Nikon Makes Special Firmware for Astronauts to Block Galactic Cosmic Rays in Photos

Cosmic Rays Nikon

Space travel requires instruments made on Earth to be specially adapted to the harsh extra-terrestrial world — and that includes tweaking a camera’s software.

In an exclusive interview with PetaPixel, astronaut Don Pettit reveals the changes that Nikon makes to its firmware especially for NASA.

Galactic cosmic rays are high-energy particles that originate from outside the solar system that likely come from explosive events such as a supernova. They are bad news for cameras in space — damaging the sensor and spoiling photos — so Nikon made special firmware for NASA to limit the harm.

Pettit tells PetaPixel that Nikon changed the in-camera noise reduction settings to battle the cosmic rays — noise is unwanted texture and blur on photos.

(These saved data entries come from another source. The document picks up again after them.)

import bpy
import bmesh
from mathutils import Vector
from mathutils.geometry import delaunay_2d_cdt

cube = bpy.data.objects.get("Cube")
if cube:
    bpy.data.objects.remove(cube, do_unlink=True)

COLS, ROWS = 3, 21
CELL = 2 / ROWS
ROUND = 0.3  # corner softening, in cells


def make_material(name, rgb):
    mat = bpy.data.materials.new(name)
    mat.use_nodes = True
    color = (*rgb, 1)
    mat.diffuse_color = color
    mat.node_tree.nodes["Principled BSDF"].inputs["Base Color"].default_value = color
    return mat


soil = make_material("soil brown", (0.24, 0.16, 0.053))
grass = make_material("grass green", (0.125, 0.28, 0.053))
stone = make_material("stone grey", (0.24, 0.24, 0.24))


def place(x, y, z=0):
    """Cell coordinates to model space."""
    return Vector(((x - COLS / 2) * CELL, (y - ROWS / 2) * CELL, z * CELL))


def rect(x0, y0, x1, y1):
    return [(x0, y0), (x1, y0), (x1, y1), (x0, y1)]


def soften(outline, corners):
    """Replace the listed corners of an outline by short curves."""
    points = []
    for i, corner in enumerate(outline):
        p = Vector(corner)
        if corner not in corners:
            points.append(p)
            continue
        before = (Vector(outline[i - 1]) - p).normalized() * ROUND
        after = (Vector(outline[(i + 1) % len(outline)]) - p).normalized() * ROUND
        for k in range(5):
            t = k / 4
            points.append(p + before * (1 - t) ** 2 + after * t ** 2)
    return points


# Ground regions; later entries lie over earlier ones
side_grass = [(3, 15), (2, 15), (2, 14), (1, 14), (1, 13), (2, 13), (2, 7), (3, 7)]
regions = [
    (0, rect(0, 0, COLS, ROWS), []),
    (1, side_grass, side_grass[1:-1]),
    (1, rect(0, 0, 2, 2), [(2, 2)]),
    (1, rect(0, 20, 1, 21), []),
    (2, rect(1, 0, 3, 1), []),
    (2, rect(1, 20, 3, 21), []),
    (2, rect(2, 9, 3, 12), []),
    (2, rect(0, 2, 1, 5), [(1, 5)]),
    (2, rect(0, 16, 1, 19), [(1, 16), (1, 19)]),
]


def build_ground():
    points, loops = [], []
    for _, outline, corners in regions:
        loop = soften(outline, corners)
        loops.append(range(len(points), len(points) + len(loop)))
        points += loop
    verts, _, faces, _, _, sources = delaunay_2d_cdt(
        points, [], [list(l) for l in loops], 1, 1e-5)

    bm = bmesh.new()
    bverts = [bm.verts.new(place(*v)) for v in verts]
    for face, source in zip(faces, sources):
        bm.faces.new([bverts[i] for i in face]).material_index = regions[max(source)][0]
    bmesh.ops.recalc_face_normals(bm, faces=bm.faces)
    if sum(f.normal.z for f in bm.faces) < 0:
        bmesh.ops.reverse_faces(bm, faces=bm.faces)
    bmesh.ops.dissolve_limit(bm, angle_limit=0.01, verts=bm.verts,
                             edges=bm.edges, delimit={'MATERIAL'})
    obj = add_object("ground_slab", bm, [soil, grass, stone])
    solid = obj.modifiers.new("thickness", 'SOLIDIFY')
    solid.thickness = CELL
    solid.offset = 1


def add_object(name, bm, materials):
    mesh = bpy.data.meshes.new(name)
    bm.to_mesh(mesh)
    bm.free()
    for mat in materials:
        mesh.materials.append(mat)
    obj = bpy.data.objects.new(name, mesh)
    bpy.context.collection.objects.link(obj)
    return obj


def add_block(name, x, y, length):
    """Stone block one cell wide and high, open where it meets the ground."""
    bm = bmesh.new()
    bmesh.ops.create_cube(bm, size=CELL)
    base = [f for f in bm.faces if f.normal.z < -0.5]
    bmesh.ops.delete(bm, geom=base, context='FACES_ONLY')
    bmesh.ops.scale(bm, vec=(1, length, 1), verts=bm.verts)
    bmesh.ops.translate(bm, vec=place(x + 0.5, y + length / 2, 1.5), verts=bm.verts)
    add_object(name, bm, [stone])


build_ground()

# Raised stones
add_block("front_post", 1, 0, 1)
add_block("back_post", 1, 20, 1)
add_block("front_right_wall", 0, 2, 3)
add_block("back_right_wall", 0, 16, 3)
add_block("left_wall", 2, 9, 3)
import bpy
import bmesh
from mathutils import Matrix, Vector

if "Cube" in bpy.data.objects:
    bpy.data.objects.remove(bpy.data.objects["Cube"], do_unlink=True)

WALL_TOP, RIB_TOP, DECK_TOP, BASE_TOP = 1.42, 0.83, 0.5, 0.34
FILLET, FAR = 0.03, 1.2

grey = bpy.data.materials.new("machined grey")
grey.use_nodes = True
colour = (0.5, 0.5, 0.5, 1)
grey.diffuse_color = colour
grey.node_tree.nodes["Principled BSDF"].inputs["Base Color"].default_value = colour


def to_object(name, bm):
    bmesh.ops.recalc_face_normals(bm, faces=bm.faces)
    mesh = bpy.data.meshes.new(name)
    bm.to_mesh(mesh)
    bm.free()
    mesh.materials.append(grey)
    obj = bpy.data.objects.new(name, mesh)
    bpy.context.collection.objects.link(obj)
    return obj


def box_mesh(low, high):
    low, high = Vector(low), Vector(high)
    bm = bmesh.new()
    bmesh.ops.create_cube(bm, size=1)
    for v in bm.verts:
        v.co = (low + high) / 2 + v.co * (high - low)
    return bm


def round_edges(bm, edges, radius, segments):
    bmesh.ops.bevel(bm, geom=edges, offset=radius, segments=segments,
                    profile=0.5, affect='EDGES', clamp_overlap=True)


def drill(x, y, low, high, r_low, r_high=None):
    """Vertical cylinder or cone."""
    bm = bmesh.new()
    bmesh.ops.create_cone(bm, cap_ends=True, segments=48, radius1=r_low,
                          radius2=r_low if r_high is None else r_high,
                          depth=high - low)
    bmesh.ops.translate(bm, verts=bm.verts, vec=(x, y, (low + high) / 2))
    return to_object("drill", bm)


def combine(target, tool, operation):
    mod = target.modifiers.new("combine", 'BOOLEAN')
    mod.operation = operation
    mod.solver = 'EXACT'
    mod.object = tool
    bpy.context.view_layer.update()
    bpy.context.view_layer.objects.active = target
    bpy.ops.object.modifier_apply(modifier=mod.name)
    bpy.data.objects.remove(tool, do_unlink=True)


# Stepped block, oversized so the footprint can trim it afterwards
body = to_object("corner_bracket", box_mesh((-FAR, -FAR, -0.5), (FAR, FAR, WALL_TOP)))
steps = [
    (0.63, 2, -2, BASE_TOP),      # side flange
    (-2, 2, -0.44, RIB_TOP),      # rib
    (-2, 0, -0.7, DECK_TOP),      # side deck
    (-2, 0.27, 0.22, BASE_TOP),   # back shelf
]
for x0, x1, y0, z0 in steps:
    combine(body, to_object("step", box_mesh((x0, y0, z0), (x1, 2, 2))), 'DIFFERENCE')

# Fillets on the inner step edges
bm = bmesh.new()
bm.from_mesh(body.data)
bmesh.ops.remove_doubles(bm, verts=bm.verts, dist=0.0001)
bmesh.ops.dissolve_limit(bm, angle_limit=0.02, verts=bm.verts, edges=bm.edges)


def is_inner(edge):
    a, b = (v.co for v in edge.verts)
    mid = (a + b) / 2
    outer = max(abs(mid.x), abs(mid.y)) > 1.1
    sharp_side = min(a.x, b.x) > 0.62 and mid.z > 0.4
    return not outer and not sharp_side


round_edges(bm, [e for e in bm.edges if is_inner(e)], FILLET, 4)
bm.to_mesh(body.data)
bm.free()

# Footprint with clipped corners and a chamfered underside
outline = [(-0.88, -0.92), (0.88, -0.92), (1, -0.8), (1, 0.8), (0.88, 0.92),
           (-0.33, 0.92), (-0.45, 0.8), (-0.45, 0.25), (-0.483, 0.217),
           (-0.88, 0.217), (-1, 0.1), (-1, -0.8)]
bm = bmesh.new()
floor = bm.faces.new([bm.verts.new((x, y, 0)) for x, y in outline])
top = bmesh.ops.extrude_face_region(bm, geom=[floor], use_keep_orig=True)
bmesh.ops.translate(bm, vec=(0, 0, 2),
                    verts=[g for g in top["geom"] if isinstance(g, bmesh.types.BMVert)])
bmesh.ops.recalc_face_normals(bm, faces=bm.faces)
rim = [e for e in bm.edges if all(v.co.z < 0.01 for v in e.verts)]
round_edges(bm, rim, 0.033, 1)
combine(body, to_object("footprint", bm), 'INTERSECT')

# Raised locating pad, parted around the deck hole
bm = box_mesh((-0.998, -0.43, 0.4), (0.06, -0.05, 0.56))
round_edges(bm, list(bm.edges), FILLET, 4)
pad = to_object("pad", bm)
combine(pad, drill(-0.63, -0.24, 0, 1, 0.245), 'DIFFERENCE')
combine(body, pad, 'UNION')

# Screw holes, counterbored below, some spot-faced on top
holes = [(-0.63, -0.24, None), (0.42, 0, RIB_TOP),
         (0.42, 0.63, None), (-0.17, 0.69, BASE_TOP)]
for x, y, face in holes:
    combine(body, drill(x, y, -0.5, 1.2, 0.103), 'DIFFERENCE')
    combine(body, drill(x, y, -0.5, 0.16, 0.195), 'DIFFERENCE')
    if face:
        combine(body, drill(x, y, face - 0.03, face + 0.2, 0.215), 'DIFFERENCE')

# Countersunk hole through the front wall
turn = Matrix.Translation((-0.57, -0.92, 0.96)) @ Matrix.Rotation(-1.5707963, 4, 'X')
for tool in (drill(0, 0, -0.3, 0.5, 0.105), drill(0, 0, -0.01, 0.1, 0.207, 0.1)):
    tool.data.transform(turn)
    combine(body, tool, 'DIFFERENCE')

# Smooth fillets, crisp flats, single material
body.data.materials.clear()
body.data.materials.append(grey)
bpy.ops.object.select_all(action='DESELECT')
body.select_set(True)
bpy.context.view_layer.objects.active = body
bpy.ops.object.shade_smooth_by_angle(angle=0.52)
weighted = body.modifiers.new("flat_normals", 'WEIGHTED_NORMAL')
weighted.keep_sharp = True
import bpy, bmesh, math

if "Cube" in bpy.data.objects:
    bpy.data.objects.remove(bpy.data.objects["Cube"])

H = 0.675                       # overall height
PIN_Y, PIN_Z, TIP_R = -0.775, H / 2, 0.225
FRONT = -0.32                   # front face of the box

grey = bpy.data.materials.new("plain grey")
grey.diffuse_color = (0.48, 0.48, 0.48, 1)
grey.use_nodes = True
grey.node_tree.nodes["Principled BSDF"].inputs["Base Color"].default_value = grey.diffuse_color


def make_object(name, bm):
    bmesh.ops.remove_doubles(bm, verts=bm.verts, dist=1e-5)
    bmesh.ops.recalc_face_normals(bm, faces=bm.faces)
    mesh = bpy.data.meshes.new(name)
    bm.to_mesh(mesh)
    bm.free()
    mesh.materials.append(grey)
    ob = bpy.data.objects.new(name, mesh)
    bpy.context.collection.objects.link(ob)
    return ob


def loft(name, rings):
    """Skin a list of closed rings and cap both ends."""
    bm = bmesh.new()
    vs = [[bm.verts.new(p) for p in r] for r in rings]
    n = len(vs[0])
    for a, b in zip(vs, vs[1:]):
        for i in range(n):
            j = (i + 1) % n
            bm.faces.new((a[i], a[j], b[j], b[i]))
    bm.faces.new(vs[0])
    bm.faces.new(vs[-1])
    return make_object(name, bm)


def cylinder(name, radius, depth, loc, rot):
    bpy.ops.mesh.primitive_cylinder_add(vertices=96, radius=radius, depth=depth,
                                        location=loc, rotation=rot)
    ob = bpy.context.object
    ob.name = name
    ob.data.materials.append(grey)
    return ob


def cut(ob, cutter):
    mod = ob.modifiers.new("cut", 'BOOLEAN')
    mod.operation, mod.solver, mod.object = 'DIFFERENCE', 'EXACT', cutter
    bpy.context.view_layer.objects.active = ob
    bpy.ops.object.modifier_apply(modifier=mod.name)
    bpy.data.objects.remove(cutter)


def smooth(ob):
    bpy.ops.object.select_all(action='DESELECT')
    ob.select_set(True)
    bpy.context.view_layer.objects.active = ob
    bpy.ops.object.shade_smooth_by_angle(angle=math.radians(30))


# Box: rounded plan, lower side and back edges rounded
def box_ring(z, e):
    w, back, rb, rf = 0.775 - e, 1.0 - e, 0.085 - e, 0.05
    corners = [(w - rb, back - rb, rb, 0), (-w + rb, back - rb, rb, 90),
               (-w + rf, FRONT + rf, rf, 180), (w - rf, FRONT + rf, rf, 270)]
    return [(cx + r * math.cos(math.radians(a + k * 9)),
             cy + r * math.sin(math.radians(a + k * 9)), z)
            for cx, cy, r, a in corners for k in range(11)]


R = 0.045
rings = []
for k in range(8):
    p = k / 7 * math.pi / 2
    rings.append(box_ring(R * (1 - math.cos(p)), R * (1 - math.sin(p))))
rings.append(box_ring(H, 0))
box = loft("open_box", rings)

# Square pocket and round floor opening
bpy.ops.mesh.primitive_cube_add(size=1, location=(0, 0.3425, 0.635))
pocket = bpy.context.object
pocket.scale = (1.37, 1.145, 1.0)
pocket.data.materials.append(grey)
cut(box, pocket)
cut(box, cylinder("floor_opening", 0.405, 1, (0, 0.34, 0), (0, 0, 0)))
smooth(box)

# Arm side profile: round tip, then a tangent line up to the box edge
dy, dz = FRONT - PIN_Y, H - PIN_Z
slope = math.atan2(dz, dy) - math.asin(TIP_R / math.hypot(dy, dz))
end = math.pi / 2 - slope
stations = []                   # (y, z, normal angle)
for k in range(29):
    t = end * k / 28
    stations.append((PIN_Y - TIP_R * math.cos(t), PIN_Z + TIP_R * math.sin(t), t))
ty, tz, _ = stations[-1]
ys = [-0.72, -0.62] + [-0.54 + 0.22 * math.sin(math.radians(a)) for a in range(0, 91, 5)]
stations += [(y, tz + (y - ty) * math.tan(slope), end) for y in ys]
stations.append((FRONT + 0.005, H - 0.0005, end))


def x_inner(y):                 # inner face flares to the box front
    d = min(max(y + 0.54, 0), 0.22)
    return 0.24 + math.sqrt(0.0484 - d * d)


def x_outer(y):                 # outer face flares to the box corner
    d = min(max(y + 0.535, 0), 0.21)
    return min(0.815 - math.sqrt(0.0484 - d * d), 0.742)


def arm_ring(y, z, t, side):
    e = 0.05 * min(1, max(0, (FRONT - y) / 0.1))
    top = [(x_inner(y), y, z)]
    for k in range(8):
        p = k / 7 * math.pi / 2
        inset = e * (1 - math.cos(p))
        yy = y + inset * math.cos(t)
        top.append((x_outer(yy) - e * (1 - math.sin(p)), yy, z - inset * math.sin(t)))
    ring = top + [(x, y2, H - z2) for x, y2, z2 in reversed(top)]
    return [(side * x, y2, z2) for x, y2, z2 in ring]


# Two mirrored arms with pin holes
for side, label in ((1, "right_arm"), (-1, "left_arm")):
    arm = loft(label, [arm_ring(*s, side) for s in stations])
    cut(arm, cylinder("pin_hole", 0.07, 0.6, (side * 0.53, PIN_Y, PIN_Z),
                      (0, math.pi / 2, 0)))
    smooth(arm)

Normal cameras have in-camera noise reduction for exposures equal to or longer than one second. This is because camera manufacturers don’t think photographers need noise reduction for shorter exposures because there’s no noise to reduce. But in space, that’s not true.

“Our cameras in space get sensor damage from galactic cosmic rays and after about six months we replace all the cameras but you still have cameras with significant cosmic ray damage,” explains Pettit.

“It shows up at fast shutter speeds, not just the slow ones. So we got Nikon to change the algorithm so that it can do in-camera noise reduction at shutter speeds of up to 500th of a second.”

Pettit says Nikon’s in-camera noise reduction “does wonders” for getting rid of the cosmic ray damage and that “trying to get rid of it after the fact is really difficult.”

Lightning Bugs by Don Pettit; a photo he shot onboard the ISS in 2012.

That’s not the only special firmware feature that Nikon makes for NASA; photographers who shoot enough photos know that the file naming system resets itself eventually which is no good for the space agency’s astronauts.

“The file naming system on a standard digital system will repeat every so often and we can’t have two pictures with the same number,” explains Pettit.

“We’ll take half a million pictures with the crew on orbit and so Nikon has changed the way the RAW files are numbered so that there will be no two with the same file number.”

NASA is a Nikon Space Agency

Although NASA famously used Hasselblads during the Apollo era, it began using Nikon film cameras, like the F3, shortly afterward and has stayed with the Japanese manufacturer ever since; in part because Nikon is so good at making custom modifications that help the astronauts.

Pettit reveals that onboard the International Space Station (ISS) the crew has “12 to 15” Nikon D5s

“And then a whole slew of lenses, the FX lenses from the 8mm fisheye — which is one of my favorites — to 14mm all the way up to a prime 1200mm lens,” he adds.

“We’re in the process of switching over to the Z9 and we’re going to slowly replace the lenses with the Z lenses, initially replacing the lenses that require the mechanical autofocus.

“The D-series cameras have a little mechanical drive system that drives the focus mechanism in a lot of the earlier autofocus lenses and those are going to be the first candidates to be replaced with the Z lenses.”

Pettit is a veteran of three spaceflights and remains an active astronaut at 68 years old. He is also an accomplished astrophotographer known for incredible images he took while onboard the ISS.

Don Pettit surrounded by cameras
A famous photo of Don Pettit on Expedition 30/31 in 2011 surrounded by Nikon D3s in microgravity.

Pettit recently spoke with PetaPixel about capturing a “lucky shot” of a plane passing in front of the Sun as he was taking photos of the solar disk from Earth.